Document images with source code
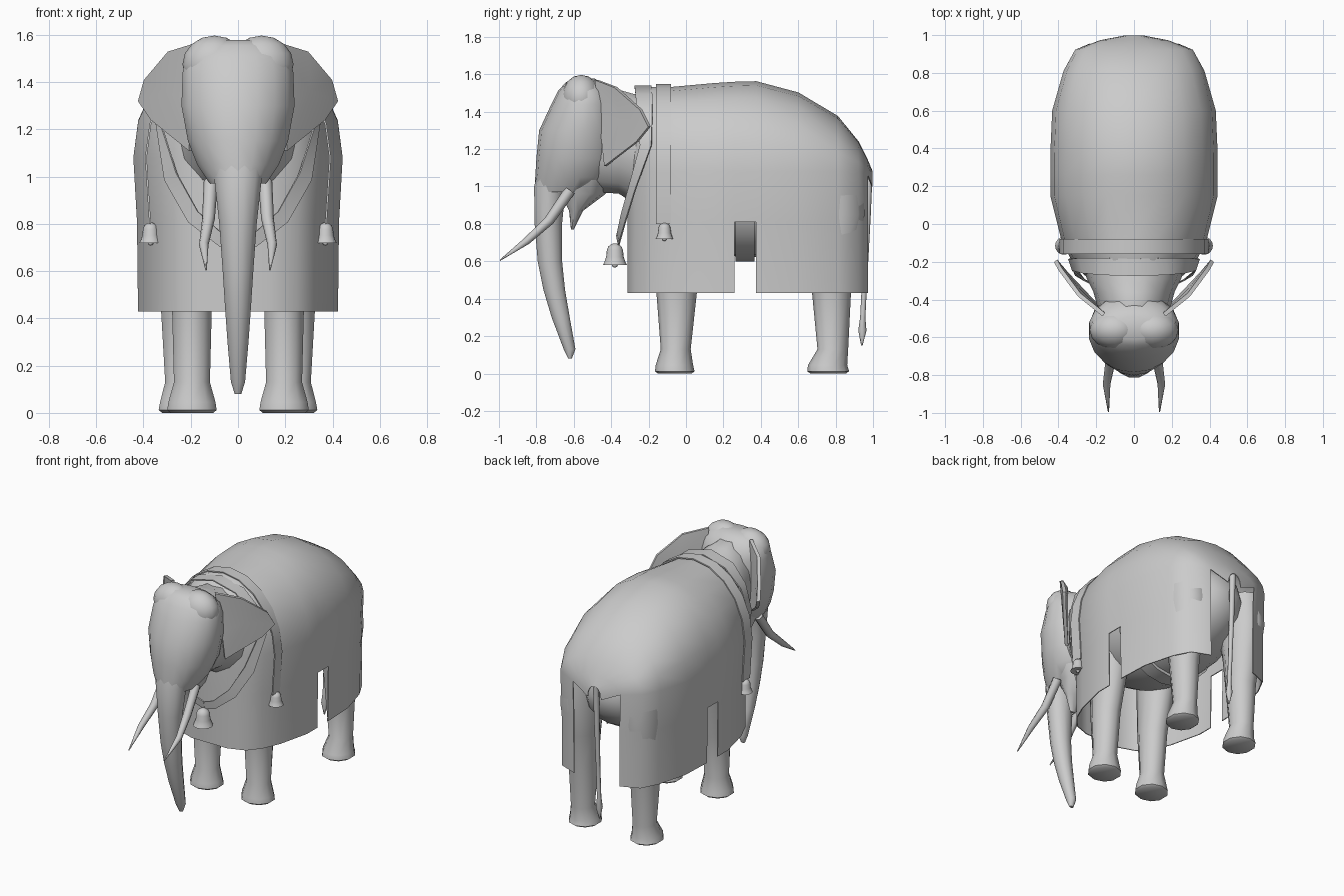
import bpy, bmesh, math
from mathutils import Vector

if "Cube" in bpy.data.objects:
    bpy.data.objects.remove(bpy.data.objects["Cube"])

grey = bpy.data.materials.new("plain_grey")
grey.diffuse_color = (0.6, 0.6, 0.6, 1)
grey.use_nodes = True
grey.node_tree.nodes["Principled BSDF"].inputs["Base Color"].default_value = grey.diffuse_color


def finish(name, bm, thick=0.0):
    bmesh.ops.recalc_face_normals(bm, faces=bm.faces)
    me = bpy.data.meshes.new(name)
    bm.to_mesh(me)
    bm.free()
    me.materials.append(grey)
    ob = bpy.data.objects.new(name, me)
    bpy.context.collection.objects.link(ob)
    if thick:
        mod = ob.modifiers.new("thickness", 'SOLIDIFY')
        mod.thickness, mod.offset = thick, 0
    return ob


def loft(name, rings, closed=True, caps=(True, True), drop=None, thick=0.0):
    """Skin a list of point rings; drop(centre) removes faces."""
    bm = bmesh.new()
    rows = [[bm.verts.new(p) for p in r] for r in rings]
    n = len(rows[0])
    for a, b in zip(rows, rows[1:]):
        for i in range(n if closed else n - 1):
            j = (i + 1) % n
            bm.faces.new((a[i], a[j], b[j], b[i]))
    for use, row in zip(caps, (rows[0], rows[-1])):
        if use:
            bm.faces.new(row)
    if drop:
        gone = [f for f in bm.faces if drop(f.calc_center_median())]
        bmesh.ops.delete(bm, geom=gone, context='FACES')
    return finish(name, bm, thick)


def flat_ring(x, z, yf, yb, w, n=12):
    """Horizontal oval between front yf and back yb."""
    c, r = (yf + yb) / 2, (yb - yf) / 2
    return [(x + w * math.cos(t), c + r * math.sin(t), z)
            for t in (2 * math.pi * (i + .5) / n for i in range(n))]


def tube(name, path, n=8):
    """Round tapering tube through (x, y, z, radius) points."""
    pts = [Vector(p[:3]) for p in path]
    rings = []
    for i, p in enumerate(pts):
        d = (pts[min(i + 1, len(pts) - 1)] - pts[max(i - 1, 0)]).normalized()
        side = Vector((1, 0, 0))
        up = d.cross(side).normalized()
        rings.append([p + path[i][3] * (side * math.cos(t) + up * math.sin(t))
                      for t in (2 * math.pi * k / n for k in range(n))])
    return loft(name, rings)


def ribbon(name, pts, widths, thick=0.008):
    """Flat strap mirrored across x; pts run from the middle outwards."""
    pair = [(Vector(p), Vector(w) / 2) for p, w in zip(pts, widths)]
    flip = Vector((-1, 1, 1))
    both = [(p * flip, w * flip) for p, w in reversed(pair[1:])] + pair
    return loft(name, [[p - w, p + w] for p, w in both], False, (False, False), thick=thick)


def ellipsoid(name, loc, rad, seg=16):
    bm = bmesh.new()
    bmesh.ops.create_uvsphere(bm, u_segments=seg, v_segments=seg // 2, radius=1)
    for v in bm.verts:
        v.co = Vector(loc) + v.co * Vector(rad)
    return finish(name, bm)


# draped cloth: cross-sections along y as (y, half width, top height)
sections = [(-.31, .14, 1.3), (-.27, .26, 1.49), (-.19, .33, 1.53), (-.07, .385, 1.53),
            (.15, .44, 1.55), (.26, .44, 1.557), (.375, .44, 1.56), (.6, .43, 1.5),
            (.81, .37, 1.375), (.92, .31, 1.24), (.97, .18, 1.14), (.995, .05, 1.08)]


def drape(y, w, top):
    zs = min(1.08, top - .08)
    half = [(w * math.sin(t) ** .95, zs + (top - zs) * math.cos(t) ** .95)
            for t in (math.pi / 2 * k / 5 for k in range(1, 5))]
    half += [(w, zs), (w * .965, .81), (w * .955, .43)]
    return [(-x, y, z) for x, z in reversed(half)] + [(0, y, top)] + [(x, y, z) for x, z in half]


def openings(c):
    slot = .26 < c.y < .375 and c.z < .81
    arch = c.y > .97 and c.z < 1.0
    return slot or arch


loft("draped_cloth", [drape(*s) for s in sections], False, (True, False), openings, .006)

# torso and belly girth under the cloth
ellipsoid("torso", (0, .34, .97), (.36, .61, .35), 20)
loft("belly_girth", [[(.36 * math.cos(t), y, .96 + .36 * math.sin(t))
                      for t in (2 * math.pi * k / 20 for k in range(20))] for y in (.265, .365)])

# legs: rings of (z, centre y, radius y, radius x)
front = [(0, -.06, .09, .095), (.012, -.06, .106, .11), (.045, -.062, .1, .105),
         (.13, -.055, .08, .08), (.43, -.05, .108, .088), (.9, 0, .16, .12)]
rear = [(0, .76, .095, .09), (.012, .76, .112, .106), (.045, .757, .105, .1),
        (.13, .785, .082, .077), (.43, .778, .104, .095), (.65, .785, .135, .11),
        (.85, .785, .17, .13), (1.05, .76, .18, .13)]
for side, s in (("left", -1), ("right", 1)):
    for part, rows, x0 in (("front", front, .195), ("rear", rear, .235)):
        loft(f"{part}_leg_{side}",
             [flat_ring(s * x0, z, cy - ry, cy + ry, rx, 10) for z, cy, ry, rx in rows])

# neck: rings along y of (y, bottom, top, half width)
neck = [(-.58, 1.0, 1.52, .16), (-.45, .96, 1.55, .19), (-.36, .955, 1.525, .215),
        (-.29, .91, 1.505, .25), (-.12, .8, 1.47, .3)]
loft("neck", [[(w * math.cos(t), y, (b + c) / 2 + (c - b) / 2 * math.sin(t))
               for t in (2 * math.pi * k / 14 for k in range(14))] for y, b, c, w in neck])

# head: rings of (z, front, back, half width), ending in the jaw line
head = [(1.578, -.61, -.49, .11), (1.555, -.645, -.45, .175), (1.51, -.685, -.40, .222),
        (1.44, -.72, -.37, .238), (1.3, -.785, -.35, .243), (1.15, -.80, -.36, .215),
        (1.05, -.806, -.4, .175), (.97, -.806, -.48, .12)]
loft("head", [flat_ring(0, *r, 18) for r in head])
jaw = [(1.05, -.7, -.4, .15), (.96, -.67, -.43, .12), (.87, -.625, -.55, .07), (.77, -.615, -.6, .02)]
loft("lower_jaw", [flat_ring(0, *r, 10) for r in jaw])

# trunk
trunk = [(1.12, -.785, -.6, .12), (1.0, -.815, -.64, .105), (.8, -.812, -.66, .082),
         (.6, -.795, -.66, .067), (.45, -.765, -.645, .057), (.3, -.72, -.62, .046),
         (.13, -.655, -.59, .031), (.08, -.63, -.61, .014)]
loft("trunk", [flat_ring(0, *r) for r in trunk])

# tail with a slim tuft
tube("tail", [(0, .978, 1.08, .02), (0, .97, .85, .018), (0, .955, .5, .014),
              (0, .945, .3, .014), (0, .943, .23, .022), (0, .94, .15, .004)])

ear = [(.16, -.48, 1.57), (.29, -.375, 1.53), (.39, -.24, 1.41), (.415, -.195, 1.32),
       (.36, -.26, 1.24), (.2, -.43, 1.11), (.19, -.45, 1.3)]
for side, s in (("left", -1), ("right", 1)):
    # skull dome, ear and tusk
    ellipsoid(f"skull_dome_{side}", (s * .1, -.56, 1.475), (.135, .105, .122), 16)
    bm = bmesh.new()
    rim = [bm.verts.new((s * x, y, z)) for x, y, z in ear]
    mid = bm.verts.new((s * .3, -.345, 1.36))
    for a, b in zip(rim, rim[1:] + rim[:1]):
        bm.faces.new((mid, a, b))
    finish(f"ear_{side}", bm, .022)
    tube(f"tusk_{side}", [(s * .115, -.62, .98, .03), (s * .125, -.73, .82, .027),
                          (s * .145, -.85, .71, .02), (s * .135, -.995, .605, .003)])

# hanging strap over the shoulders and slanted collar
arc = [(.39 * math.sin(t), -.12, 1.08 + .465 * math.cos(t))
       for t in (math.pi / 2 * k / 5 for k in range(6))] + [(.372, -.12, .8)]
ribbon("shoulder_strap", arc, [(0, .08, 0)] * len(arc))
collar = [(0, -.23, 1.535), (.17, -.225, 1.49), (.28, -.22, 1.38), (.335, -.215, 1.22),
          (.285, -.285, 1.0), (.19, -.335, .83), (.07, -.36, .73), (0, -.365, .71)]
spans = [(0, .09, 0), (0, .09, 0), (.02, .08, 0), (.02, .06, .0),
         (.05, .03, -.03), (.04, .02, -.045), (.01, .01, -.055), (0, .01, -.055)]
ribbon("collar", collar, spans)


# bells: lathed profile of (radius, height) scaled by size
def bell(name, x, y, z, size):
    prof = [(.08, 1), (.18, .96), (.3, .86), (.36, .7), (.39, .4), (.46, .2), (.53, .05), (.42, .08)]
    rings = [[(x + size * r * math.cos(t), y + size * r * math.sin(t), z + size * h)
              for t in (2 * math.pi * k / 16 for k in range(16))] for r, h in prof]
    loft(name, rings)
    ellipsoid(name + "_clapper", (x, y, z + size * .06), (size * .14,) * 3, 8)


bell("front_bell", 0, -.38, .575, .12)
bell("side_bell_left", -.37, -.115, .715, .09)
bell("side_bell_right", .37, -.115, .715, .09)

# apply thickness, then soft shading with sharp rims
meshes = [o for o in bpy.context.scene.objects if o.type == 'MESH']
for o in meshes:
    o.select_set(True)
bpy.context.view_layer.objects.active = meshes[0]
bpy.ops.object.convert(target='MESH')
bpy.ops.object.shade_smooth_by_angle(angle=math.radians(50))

Task directions
Write out the lines of the entries above exactly, beginning with the first and ending with the line that contains "grey.use_nodes = True". No picture goes in.

Result below
import bpy, bmesh, math
from mathutils import Vector

if "Cube" in bpy.data.objects:
    bpy.data.objects.remove(bpy.data.objects["Cube"])

grey = bpy.data.materials.new("plain_grey")
grey.diffuse_color = (0.6, 0.6, 0.6, 1)
grey.use_nodes = True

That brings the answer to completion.